[Source texts of formatted documents]
--------------------------------------------------

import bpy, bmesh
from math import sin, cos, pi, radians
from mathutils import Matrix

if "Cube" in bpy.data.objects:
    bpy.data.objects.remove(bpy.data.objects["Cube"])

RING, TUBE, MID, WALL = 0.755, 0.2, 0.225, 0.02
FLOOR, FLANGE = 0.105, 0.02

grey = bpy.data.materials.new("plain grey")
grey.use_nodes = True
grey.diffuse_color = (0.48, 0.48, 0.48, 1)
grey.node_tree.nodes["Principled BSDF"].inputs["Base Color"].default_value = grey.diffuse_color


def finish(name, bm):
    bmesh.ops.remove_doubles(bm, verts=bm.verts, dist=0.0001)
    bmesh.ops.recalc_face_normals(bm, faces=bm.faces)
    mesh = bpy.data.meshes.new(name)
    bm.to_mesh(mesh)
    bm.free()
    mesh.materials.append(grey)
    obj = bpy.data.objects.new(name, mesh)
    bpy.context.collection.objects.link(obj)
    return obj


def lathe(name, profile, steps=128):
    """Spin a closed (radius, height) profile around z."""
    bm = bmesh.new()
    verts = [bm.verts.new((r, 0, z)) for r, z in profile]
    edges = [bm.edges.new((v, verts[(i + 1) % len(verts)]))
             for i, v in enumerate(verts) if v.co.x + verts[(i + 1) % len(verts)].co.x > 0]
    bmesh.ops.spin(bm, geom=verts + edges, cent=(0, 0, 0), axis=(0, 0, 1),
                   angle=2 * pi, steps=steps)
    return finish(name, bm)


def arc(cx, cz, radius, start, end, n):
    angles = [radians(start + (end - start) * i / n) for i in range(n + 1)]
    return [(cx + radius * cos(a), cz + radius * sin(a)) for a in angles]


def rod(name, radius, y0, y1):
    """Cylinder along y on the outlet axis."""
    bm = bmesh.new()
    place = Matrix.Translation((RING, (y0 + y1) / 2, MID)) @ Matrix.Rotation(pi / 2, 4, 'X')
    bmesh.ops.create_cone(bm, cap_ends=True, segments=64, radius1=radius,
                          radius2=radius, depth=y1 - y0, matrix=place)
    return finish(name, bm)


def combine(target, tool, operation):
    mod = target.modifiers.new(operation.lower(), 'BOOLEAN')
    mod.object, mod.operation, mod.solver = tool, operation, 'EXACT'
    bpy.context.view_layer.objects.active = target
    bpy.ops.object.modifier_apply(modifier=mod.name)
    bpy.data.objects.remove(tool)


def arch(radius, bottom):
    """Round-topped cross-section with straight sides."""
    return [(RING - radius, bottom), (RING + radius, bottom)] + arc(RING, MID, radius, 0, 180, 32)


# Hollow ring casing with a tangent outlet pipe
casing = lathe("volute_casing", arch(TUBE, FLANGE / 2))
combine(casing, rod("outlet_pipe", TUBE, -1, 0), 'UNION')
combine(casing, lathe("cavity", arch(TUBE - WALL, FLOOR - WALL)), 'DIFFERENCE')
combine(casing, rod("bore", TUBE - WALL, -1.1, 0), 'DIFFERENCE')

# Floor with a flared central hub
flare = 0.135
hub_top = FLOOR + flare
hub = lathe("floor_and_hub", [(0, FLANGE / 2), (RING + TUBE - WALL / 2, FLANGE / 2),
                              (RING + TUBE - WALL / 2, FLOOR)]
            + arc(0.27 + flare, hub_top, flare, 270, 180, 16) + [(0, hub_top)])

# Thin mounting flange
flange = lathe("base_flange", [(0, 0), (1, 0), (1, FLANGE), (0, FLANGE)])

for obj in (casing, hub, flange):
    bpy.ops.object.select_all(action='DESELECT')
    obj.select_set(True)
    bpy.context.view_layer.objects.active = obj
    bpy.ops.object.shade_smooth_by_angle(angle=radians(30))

--------------------------------------------------

**What is being asked:** Would you reproduce all the entries exactly?

**Result for this exercise:**
import bpy, bmesh
from math import sin, cos, pi, radians
from mathutils import Matrix

if "Cube" in bpy.data.objects:
    bpy.data.objects.remove(bpy.data.objects["Cube"])

RING, TUBE, MID, WALL = 0.755, 0.2, 0.225, 0.02
FLOOR, FLANGE = 0.105, 0.02

grey = bpy.data.materials.new("plain grey")
grey.use_nodes = True
grey.diffuse_color = (0.48, 0.48, 0.48, 1)
grey.node_tree.nodes["Principled BSDF"].inputs["Base Color"].default_value = grey.diffuse_color


def finish(name, bm):
    bmesh.ops.remove_doubles(bm, verts=bm.verts, dist=0.0001)
    bmesh.ops.recalc_face_normals(bm, faces=bm.faces)
    mesh = bpy.data.meshes.new(name)
    bm.to_mesh(mesh)
    bm.free()
    mesh.materials.append(grey)
    obj = bpy.data.objects.new(name, mesh)
    bpy.context.collection.objects.link(obj)
    return obj


def lathe(name, profile, steps=128):
    """Spin a closed (radius, height) profile around z."""
    bm = bmesh.new()
    verts = [bm.verts.new((r, 0, z)) for r, z in profile]
    edges = [bm.edges.new((v, verts[(i + 1) % len(verts)]))
             for i, v in enumerate(verts) if v.co.x + verts[(i + 1) % len(verts)].co.x > 0]
    bmesh.ops.spin(bm, geom=verts + edges, cent=(0, 0, 0), axis=(0, 0, 1),
                   angle=2 * pi, steps=steps)
    return finish(name, bm)


def arc(cx, cz, radius, start, end, n):
    angles = [radians(start + (end - start) * i / n) for i in range(n + 1)]
    return [(cx + radius * cos(a), cz + radius * sin(a)) for a in angles]


def rod(name, radius, y0, y1):
    """Cylinder along y on the outlet axis."""
    bm = bmesh.new()
    place = Matrix.Translation((RING, (y0 + y1) / 2, MID)) @ Matrix.Rotation(pi / 2, 4, 'X')
    bmesh.ops.create_cone(bm, cap_ends=True, segments=64, radius1=radius,
                          radius2=radius, depth=y1 - y0, matrix=place)
    return finish(name, bm)


def combine(target, tool, operation):
    mod = target.modifiers.new(operation.lower(), 'BOOLEAN')
    mod.object, mod.operation, mod.solver = tool, operation, 'EXACT'
    bpy.context.view_layer.objects.active = target
    bpy.ops.object.modifier_apply(modifier=mod.name)
    bpy.data.objects.remove(tool)


def arch(radius, bottom):
    """Round-topped cross-section with straight sides."""
    return [(RING - radius, bottom), (RING + radius, bottom)] + arc(RING, MID, radius, 0, 180, 32)


# Hollow ring casing with a tangent outlet pipe
casing = lathe("volute_casing", arch(TUBE, FLANGE / 2))
combine(casing, rod("outlet_pipe", TUBE, -1, 0), 'UNION')
combine(casing, lathe("cavity", arch(TUBE - WALL, FLOOR - WALL)), 'DIFFERENCE')
combine(casing, rod("bore", TUBE - WALL, -1.1, 0), 'DIFFERENCE')

# Floor with a flared central hub
flare = 0.135
hub_top = FLOOR + flare
hub = lathe("floor_and_hub", [(0, FLANGE / 2), (RING + TUBE - WALL / 2, FLANGE / 2),
                              (RING + TUBE - WALL / 2, FLOOR)]
            + arc(0.27 + flare, hub_top, flare, 270, 180, 16) + [(0, hub_top)])

# Thin mounting flange
flange = lathe("base_flange", [(0, 0), (1, 0), (1, FLANGE), (0, FLANGE)])

for obj in (casing, hub, flange):
    bpy.ops.object.select_all(action='DESELECT')
    obj.select_set(True)
    bpy.context.view_layer.objects.active = obj
    bpy.ops.object.shade_smooth_by_angle(angle=radians(30))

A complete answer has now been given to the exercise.